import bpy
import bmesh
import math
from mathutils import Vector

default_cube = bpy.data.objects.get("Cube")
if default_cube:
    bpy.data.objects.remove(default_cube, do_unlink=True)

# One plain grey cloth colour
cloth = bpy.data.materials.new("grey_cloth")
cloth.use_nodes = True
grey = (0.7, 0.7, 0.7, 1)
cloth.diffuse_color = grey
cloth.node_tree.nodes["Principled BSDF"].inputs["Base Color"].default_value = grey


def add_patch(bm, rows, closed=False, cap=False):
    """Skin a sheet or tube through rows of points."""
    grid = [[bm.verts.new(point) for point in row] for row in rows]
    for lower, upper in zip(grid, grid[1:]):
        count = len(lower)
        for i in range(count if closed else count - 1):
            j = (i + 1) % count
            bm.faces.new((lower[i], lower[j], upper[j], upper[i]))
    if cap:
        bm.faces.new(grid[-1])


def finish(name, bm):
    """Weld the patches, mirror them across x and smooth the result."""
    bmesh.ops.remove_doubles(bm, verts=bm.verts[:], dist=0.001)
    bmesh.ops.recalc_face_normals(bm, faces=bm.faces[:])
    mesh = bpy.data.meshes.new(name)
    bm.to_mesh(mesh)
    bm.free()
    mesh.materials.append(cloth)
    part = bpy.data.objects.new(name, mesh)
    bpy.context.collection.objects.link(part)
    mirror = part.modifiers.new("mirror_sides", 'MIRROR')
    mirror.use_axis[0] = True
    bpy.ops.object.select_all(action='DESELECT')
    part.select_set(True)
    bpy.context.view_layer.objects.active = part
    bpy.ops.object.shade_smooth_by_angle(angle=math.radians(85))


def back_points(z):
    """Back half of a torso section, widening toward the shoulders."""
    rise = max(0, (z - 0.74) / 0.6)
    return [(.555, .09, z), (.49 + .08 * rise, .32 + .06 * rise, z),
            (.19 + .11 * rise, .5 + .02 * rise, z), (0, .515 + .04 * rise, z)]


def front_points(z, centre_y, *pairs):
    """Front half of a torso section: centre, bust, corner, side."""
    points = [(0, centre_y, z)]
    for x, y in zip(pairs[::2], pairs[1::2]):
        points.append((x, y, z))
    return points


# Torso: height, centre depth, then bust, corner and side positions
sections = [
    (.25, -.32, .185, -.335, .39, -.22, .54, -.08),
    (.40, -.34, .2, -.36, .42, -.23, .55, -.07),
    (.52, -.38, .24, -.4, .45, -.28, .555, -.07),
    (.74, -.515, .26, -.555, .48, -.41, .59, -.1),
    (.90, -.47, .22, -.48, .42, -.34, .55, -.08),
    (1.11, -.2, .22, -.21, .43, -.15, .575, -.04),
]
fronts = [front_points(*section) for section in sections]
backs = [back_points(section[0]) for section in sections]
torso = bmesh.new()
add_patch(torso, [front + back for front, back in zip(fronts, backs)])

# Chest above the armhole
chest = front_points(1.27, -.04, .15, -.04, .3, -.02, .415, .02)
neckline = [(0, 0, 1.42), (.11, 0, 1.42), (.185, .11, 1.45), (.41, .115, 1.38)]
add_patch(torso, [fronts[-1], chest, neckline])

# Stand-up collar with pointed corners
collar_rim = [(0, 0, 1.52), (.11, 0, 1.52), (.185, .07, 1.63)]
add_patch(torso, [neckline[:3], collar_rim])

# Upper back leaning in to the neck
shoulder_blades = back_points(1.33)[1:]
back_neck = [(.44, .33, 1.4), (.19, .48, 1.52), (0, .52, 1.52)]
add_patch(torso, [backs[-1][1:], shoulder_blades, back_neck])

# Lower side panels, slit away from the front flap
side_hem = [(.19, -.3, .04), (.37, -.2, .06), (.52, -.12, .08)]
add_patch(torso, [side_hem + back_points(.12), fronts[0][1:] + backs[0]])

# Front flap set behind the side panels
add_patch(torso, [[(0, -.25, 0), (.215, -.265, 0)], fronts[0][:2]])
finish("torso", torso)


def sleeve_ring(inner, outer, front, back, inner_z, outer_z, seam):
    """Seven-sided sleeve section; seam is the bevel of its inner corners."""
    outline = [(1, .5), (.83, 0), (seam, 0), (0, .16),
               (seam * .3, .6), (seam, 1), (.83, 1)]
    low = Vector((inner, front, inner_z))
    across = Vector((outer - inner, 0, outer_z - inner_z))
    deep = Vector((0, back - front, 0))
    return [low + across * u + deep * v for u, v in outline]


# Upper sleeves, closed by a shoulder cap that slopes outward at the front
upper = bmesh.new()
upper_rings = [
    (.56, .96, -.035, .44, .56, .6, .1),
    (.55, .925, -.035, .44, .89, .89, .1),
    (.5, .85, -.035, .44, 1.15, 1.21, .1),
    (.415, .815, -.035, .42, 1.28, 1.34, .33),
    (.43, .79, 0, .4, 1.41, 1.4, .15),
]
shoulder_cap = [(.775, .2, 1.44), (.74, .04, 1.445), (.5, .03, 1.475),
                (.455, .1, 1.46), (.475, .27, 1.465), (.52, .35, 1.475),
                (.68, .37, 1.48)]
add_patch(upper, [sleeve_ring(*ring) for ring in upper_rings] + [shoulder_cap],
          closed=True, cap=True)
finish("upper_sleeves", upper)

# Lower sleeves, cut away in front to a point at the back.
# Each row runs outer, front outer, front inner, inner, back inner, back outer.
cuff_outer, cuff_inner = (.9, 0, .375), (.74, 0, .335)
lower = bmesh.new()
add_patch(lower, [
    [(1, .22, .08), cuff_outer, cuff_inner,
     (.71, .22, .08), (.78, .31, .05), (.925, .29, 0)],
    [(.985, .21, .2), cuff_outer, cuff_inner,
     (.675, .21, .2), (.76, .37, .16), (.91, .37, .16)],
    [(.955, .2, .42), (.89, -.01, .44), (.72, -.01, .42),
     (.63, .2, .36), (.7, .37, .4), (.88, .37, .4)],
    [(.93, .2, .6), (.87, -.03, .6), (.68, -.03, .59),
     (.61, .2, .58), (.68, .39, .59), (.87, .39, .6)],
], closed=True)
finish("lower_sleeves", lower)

Task to complete = Copy the listing word for word, leaving nothing out.

Response below =
import bpy
import bmesh
import math
from mathutils import Vector

default_cube = bpy.data.objects.get("Cube")
if default_cube:
    bpy.data.objects.remove(default_cube, do_unlink=True)

# One plain grey cloth colour
cloth = bpy.data.materials.new("grey_cloth")
cloth.use_nodes = True
grey = (0.7, 0.7, 0.7, 1)
cloth.diffuse_color = grey
cloth.node_tree.nodes["Principled BSDF"].inputs["Base Color"].default_value = grey


def add_patch(bm, rows, closed=False, cap=False):
    """Skin a sheet or tube through rows of points."""
    grid = [[bm.verts.new(point) for point in row] for row in rows]
    for lower, upper in zip(grid, grid[1:]):
        count = len(lower)
        for i in range(count if closed else count - 1):
            j = (i + 1) % count
            bm.faces.new((lower[i], lower[j], upper[j], upper[i]))
    if cap:
        bm.faces.new(grid[-1])


def finish(name, bm):
    """Weld the patches, mirror them across x and smooth the result."""
    bmesh.ops.remove_doubles(bm, verts=bm.verts[:], dist=0.001)
    bmesh.ops.recalc_face_normals(bm, faces=bm.faces[:])
    mesh = bpy.data.meshes.new(name)
    bm.to_mesh(mesh)
    bm.free()
    mesh.materials.append(cloth)
    part = bpy.data.objects.new(name, mesh)
    bpy.context.collection.objects.link(part)
    mirror = part.modifiers.new("mirror_sides", 'MIRROR')
    mirror.use_axis[0] = True
    bpy.ops.object.select_all(action='DESELECT')
    part.select_set(True)
    bpy.context.view_layer.objects.active = part
    bpy.ops.object.shade_smooth_by_angle(angle=math.radians(85))


def back_points(z):
    """Back half of a torso section, widening toward the shoulders."""
    rise = max(0, (z - 0.74) / 0.6)
    return [(.555, .09, z), (.49 + .08 * rise, .32 + .06 * rise, z),
            (.19 + .11 * rise, .5 + .02 * rise, z), (0, .515 + .04 * rise, z)]


def front_points(z, centre_y, *pairs):
    """Front half of a torso section: centre, bust, corner, side."""
    points = [(0, centre_y, z)]
    for x, y in zip(pairs[::2], pairs[1::2]):
        points.append((x, y, z))
    return points


# Torso: height, centre depth, then bust, corner and side positions
sections = [
    (.25, -.32, .185, -.335, .39, -.22, .54, -.08),
    (.40, -.34, .2, -.36, .42, -.23, .55, -.07),
    (.52, -.38, .24, -.4, .45, -.28, .555, -.07),
    (.74, -.515, .26, -.555, .48, -.41, .59, -.1),
    (.90, -.47, .22, -.48, .42, -.34, .55, -.08),
    (1.11, -.2, .22, -.21, .43, -.15, .575, -.04),
]
fronts = [front_points(*section) for section in sections]
backs = [back_points(section[0]) for section in sections]
torso = bmesh.new()
add_patch(torso, [front + back for front, back in zip(fronts, backs)])

# Chest above the armhole
chest = front_points(1.27, -.04, .15, -.04, .3, -.02, .415, .02)
neckline = [(0, 0, 1.42), (.11, 0, 1.42), (.185, .11, 1.45), (.41, .115, 1.38)]
add_patch(torso, [fronts[-1], chest, neckline])

# Stand-up collar with pointed corners
collar_rim = [(0, 0, 1.52), (.11, 0, 1.52), (.185, .07, 1.63)]
add_patch(torso, [neckline[:3], collar_rim])

# Upper back leaning in to the neck
shoulder_blades = back_points(1.33)[1:]
back_neck = [(.44, .33, 1.4), (.19, .48, 1.52), (0, .52, 1.52)]
add_patch(torso, [backs[-1][1:], shoulder_blades, back_neck])

# Lower side panels, slit away from the front flap
side_hem = [(.19, -.3, .04), (.37, -.2, .06), (.52, -.12, .08)]
add_patch(torso, [side_hem + back_points(.12), fronts[0][1:] + backs[0]])

# Front flap set behind the side panels
add_patch(torso, [[(0, -.25, 0), (.215, -.265, 0)], fronts[0][:2]])
finish("torso", torso)


def sleeve_ring(inner, outer, front, back, inner_z, outer_z, seam):
    """Seven-sided sleeve section; seam is the bevel of its inner corners."""
    outline = [(1, .5), (.83, 0), (seam, 0), (0, .16),
               (seam * .3, .6), (seam, 1), (.83, 1)]
    low = Vector((inner, front, inner_z))
    across = Vector((outer - inner, 0, outer_z - inner_z))
    deep = Vector((0, back - front, 0))
    return [low + across * u + deep * v for u, v in outline]


# Upper sleeves, closed by a shoulder cap that slopes outward at the front
upper = bmesh.new()
upper_rings = [
    (.56, .96, -.035, .44, .56, .6, .1),
    (.55, .925, -.035, .44, .89, .89, .1),
    (.5, .85, -.035, .44, 1.15, 1.21, .1),
    (.415, .815, -.035, .42, 1.28, 1.34, .33),
    (.43, .79, 0, .4, 1.41, 1.4, .15),
]
shoulder_cap = [(.775, .2, 1.44), (.74, .04, 1.445), (.5, .03, 1.475),
                (.455, .1, 1.46), (.475, .27, 1.465), (.52, .35, 1.475),
                (.68, .37, 1.48)]
add_patch(upper, [sleeve_ring(*ring) for ring in upper_rings] + [shoulder_cap],
          closed=True, cap=True)
finish("upper_sleeves", upper)

# Lower sleeves, cut away in front to a point at the back.
# Each row runs outer, front outer, front inner, inner, back inner, back outer.
cuff_outer, cuff_inner = (.9, 0, .375), (.74, 0, .335)
lower = bmesh.new()
add_patch(lower, [
    [(1, .22, .08), cuff_outer, cuff_inner,
     (.71, .22, .08), (.78, .31, .05), (.925, .29, 0)],
    [(.985, .21, .2), cuff_outer, cuff_inner,
     (.675, .21, .2), (.76, .37, .16), (.91, .37, .16)],
    [(.955, .2, .42), (.89, -.01, .44), (.72, -.01, .42),
     (.63, .2, .36), (.7, .37, .4), (.88, .37, .4)],
    [(.93, .2, .6), (.87, -.03, .6), (.68, -.03, .59),
     (.61, .2, .58), (.68, .39, .59), (.87, .39, .6)],
], closed=True)
finish("lower_sleeves", lower)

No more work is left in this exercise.